From time to time I will be publishing posts from guest authors whose writings I think will interest people. Of course, all opinions and assertions in these posts belong solely to the authors and do not necessarily agree with mine. Please direct your praise and criticism to the author. — rjb
Today’s guest author is Laird Smith
Irrigation for Tree Fruit
This week I shall write about Wally Smith and his orchard irrigation.
Wally described the land he chose to buy, and I quote from his column dated December 22 1977: “…I had acquired 11 acres of what was classified as raw marginal land…” That meant wild rose bushes and poison ivy. The date of the purchase was sometime in 1934.
Wally had the good sense of purchasing land where the entire east side of the property had a creek, now named Park Rill, as its boundary. By this time “The Ditch” — a government financed concrete irrigation ditch which carried water from the Okanagan River through the central fruit growing areas in the Oliver BC district — had been built so that anyone wanting to use the river water could.
For Wally, his land was too far away from The “Ditch” and in 1934, Wally did not have the financial means to run pipe from The “Ditch” hookup to his land anyway, so he had to rely on Park Rill to provide irrigation for anything he planned to grow.
Wally built a water wheel which ran fine until the beavers objected to him interfering with their activities and plugged it up with mud and sticks. That was a constant battle ground until electricity came along and Wally installed a pump.
The actual watering of the trees involved making shallow, narrow, ditches in the ground along the tree rows. A flume carried the water from the water wheel to the earthen ditches and as the water flowed it soaked into the ground at each tree. The last tree in the row would get flooded while the others each got some. Sometimes the ditches plugged up so they had to be monitored. This was an inefficient way to equally water all the trees.
At some point Wally hooked up to buried pipes and brought the “Ditch” water to his property. I remember the metal flume running along the ridge, which was the highest part of the land. The end of the flume was blocked off forcing the water to back up to be released out of the flow holes. The flow holes spilled the water into the earthen ditches and down along the trees.
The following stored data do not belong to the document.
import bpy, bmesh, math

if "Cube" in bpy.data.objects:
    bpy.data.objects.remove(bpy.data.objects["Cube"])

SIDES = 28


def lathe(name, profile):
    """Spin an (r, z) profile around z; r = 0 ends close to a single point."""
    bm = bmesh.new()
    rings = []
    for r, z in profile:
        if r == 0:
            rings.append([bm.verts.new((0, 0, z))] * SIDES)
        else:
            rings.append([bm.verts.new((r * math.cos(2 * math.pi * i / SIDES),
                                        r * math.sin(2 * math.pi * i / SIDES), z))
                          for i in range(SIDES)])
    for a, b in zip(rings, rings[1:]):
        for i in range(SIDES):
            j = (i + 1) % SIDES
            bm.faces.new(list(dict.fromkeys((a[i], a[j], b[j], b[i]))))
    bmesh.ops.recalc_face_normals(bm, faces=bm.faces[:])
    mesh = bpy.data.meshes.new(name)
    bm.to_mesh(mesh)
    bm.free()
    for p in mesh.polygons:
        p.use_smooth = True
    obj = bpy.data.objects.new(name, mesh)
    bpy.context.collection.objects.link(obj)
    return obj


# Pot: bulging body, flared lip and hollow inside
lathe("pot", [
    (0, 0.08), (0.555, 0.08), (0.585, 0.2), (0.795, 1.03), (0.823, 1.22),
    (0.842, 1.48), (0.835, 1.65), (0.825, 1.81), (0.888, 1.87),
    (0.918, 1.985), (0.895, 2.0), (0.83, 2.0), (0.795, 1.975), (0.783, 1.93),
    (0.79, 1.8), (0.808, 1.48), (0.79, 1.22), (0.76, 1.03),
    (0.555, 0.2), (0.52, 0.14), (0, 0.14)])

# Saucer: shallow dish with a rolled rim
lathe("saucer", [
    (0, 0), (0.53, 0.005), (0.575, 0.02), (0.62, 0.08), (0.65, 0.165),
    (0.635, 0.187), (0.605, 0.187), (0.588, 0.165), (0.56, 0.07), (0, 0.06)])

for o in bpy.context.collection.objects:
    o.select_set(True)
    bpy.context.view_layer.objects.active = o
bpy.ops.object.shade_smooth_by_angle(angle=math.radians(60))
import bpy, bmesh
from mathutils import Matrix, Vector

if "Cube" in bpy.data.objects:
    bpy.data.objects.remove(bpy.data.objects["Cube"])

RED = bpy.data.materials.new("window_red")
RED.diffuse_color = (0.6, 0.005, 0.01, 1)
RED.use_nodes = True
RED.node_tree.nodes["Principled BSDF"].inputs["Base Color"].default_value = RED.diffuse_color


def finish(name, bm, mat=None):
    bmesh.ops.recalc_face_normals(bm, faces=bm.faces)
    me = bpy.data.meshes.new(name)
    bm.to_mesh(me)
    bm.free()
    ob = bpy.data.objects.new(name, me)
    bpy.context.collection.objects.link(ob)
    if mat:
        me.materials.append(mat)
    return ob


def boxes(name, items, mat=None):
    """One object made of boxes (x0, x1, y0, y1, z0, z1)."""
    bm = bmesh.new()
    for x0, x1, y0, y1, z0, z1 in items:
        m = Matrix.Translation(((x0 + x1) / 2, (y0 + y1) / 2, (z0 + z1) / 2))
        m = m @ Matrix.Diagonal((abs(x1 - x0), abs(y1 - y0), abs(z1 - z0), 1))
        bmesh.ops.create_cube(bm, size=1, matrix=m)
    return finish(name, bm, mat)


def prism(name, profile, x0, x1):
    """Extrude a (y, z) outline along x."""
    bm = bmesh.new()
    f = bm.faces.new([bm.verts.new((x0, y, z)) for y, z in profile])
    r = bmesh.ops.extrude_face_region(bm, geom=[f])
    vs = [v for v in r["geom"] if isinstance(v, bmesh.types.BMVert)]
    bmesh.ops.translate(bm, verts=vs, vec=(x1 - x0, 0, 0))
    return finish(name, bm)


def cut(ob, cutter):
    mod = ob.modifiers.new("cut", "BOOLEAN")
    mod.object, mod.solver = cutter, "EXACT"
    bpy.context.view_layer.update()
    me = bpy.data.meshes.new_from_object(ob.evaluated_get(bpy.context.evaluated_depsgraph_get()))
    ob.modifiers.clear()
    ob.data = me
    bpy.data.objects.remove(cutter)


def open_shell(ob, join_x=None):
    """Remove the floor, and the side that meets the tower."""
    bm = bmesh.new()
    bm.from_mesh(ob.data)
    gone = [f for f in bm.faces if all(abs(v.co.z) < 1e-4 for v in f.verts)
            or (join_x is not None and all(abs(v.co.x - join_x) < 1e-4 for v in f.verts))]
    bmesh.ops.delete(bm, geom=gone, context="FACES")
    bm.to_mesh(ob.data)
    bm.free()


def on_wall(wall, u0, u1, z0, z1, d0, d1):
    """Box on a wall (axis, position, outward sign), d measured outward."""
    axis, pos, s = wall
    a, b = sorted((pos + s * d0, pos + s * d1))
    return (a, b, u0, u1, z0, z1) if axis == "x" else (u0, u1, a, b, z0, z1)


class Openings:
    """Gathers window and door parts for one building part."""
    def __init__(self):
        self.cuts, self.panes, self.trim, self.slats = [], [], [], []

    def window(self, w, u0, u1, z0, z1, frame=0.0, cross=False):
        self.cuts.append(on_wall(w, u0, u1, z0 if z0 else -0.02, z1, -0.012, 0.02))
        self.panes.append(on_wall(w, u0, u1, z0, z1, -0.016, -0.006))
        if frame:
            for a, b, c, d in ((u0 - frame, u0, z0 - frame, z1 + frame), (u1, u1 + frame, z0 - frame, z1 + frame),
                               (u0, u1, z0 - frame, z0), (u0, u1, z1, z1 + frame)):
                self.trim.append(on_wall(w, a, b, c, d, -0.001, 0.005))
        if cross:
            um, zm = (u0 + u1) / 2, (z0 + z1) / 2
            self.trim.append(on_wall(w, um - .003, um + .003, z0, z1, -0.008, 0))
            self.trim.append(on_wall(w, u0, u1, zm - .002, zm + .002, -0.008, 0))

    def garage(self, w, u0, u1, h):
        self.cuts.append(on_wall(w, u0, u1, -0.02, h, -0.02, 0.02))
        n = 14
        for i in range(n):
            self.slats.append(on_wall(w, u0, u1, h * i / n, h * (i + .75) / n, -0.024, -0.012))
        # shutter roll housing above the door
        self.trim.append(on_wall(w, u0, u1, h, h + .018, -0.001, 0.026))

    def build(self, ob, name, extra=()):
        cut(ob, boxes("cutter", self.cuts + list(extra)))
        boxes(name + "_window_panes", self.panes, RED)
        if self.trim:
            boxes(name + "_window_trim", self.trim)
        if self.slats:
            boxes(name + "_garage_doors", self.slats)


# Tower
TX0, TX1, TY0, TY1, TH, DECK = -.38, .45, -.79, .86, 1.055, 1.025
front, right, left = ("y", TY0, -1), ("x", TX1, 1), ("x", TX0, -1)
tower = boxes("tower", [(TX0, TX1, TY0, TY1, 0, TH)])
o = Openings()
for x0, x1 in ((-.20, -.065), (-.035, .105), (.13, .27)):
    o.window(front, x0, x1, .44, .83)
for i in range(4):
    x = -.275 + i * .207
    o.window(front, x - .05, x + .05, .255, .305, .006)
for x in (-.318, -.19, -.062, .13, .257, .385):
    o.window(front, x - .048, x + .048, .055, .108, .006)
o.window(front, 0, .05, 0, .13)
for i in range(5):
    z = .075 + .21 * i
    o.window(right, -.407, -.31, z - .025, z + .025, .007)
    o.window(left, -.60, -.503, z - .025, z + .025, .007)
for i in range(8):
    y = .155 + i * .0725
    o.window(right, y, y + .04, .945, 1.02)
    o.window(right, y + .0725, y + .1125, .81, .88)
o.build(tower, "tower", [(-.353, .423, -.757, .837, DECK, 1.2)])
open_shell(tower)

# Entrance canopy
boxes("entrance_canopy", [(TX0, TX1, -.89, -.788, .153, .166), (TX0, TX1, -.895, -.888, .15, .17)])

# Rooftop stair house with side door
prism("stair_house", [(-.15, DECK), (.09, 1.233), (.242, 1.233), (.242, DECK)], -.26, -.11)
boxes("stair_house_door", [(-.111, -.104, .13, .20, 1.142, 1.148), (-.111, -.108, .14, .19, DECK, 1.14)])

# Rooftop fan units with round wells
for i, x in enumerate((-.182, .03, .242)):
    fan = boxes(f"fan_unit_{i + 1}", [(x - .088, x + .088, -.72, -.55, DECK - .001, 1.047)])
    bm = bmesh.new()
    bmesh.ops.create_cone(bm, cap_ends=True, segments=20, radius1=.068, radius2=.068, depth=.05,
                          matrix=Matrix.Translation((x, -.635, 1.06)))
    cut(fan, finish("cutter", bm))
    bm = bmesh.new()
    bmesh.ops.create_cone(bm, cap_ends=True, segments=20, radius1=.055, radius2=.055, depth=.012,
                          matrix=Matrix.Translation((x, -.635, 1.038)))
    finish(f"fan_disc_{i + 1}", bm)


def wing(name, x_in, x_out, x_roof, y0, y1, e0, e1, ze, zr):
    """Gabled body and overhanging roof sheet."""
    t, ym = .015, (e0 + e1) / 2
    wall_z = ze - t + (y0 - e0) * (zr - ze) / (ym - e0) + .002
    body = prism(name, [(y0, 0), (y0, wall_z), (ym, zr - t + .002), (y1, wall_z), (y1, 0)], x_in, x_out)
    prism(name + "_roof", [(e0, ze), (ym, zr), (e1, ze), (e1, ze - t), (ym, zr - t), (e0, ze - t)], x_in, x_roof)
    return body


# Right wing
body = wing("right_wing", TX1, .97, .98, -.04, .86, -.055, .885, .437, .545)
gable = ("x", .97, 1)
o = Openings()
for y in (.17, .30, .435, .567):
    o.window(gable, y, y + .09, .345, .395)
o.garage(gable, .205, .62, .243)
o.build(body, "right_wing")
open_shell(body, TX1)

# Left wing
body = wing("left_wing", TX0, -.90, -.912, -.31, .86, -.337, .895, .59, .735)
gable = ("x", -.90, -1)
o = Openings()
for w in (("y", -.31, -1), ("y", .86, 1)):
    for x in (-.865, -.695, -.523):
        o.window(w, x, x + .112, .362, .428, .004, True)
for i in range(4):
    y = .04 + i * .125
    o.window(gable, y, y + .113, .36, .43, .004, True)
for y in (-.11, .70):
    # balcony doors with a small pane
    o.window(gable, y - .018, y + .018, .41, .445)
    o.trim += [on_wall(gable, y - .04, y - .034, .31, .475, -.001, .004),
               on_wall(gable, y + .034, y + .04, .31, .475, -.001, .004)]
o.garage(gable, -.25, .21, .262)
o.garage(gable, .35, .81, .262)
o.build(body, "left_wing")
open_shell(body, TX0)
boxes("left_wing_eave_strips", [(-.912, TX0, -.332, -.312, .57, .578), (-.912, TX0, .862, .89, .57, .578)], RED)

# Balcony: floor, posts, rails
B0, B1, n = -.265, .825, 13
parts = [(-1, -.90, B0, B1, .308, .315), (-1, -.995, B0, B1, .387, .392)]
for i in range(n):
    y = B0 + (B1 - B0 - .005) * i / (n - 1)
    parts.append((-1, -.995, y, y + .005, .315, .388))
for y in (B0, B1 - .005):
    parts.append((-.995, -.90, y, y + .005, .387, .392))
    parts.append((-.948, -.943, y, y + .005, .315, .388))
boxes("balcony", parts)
I know Wally was not happy with the job the earthen ditches did because as soon as he could he installed pump houses and sprinkler pipes. We had one pump house utilizing The “Ditch” water and two pump houses utilizing the water from Park Rill.
Using sprinkler pipes meant he could run five lines at the same time on twelve hour cycles and get the whole planting of eleven acres watered once a week.
During the late sixties or early seventies, he sold all but three acres. It was on those remaining acres that he decided to install a solid set irrigation system, all underground with just the sprinkler heads on short stems of pipe showing.
That was the best he could do as far as efficiency goes, turn on a valve, turn off a valve. There was a huge reduction in labor and waste was virtually eliminated, as long as you didn’t damage the sprinkler heads.
Incidentally, when I worked in the USA during the 1990’s, some tree fruit growers in north eastern Oregon were still using ditches to water their trees. I was appalled at the time, and remember thinking that Wally had abandoned that inefficient method by the early 1950’s.
Wally spent a lot of money on improving the land, but over the years of successive owners, most of the planting has returned to raw marginal land.